(Source records Opens)
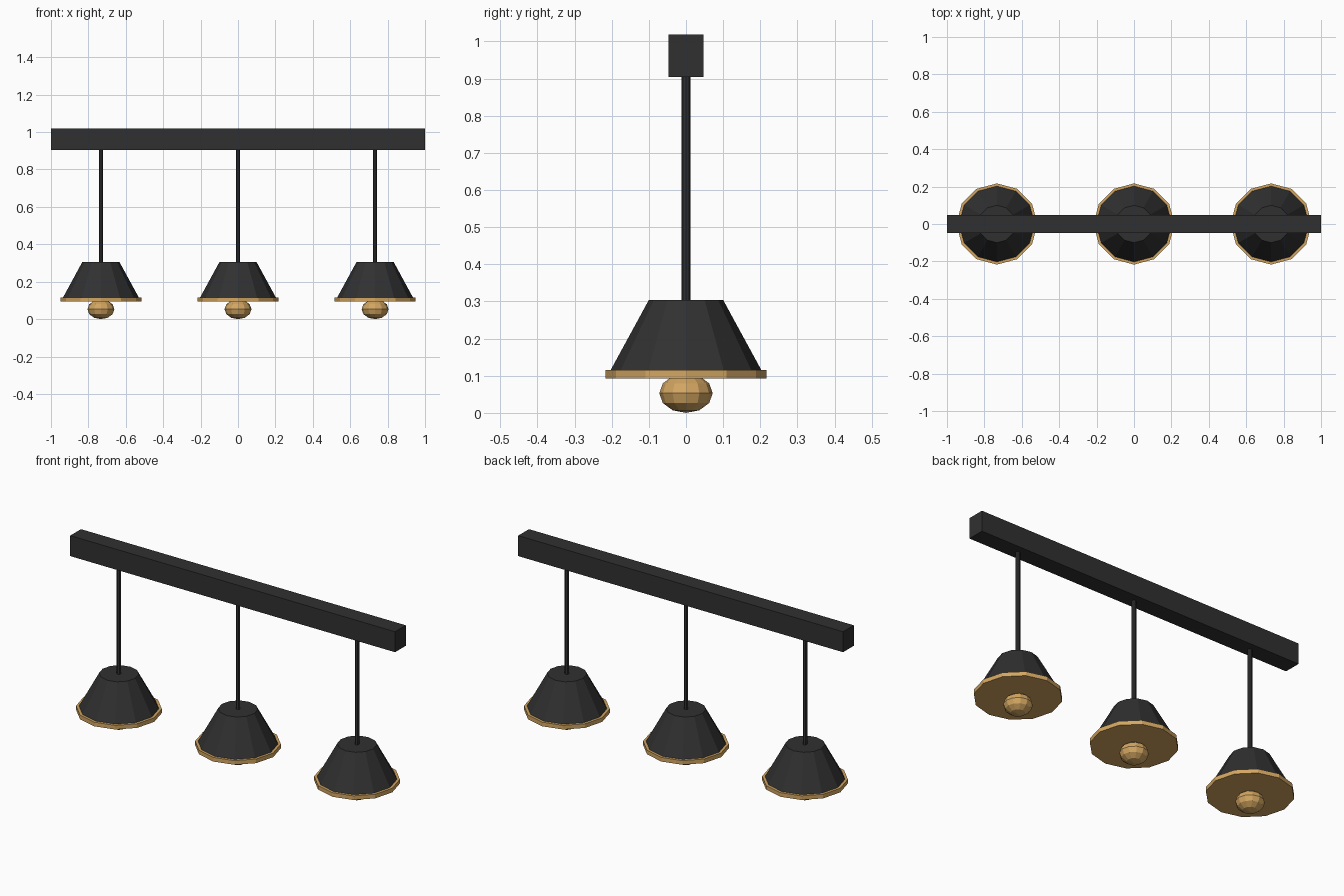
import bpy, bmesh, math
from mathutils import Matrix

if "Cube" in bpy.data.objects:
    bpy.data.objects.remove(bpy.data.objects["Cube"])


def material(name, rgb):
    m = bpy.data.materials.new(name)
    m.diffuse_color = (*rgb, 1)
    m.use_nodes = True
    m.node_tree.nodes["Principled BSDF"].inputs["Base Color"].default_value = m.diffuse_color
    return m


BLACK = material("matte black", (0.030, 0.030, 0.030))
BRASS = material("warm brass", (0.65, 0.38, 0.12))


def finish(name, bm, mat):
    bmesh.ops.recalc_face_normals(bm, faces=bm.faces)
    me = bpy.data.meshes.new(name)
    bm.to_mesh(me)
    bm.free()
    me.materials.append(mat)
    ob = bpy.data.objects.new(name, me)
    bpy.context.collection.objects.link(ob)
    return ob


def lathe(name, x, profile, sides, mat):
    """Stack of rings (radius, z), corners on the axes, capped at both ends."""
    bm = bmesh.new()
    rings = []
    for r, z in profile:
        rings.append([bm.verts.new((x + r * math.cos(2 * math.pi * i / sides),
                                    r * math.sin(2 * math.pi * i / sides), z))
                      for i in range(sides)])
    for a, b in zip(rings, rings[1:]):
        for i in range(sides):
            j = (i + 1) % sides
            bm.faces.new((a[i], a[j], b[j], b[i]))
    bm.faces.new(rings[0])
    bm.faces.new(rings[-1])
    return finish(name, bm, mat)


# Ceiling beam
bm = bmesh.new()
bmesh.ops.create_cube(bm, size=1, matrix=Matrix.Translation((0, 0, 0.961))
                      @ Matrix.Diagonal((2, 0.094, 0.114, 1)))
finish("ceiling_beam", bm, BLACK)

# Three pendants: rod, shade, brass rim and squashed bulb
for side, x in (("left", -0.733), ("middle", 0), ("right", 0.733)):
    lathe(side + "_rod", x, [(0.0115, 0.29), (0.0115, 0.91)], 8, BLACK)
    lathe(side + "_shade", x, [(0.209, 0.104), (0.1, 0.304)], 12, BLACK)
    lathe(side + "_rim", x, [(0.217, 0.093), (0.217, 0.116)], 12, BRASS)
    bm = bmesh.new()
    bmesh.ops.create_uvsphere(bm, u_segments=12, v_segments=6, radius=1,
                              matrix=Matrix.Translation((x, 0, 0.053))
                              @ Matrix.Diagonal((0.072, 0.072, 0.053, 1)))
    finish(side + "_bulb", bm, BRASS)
(Source records Closes)
(Source records Opens)
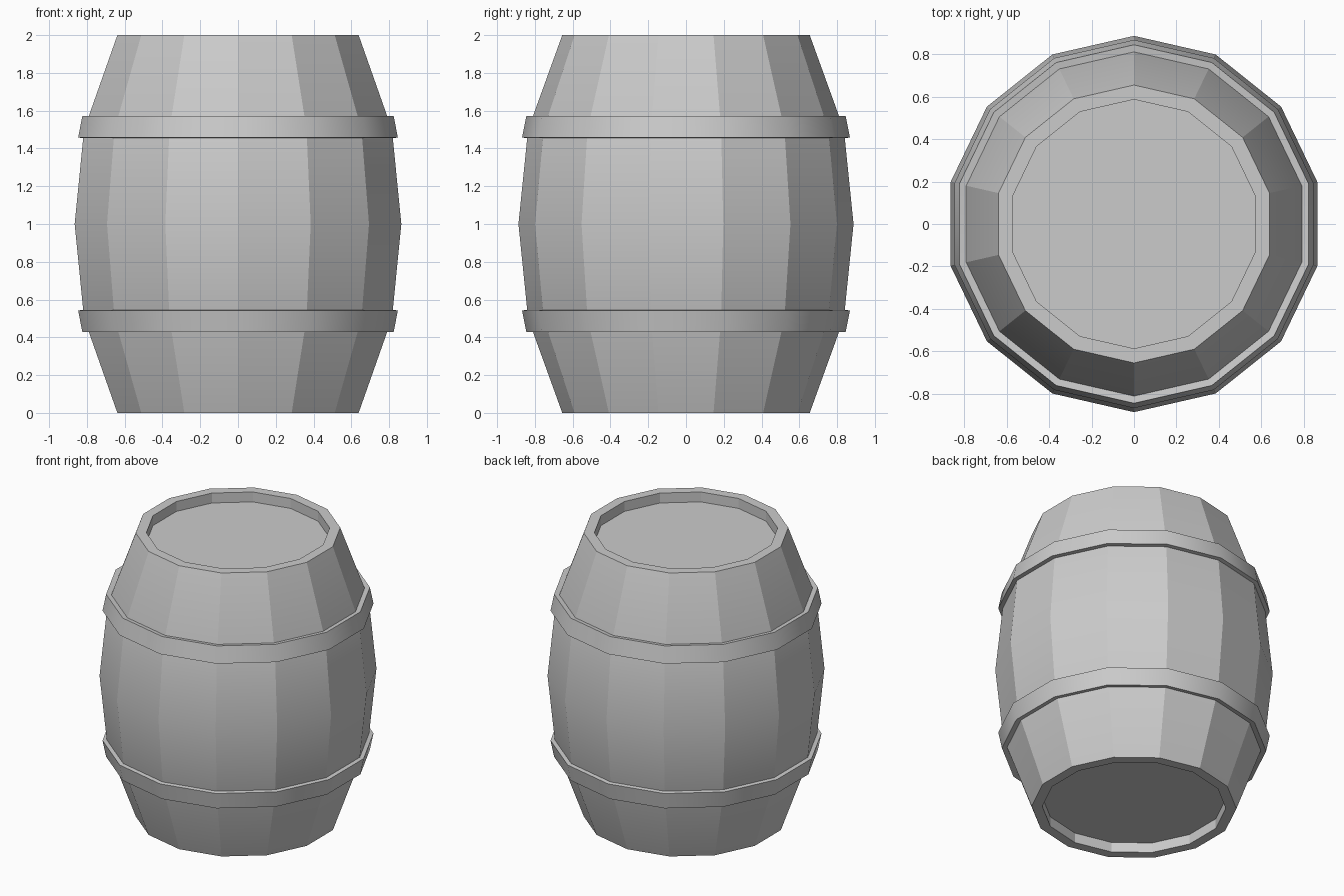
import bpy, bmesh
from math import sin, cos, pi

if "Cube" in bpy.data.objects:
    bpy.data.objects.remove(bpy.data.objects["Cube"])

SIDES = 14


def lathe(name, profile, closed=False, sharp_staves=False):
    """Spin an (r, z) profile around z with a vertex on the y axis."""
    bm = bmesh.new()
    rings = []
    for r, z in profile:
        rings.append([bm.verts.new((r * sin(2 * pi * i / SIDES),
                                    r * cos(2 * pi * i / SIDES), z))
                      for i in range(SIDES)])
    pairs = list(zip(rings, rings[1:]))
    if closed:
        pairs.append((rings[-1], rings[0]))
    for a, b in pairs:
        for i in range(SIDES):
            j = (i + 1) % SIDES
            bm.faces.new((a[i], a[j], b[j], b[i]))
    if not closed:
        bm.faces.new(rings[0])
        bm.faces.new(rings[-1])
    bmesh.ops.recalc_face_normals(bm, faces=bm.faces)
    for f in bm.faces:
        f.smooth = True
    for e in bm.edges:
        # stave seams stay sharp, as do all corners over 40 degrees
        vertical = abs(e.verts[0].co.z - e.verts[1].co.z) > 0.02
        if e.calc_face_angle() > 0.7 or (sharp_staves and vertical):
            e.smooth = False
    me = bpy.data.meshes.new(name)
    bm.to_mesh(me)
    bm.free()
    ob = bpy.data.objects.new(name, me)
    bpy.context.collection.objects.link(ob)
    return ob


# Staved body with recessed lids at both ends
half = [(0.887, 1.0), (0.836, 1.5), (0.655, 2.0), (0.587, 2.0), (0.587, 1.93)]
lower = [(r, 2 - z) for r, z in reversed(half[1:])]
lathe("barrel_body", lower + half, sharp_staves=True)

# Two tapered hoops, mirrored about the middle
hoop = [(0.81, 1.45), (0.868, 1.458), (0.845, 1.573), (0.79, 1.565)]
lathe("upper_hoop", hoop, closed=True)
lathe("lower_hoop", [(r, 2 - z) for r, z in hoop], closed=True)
(Source records Closes)
▸ Assignment
Scan the records for the string "Diagonal" and report each line where it occurs.

▸ Response for this exercise
                      @ Matrix.Diagonal((2, 0.094, 0.114, 1)))
                              @ Matrix.Diagonal((0.072, 0.072, 0.053, 1)))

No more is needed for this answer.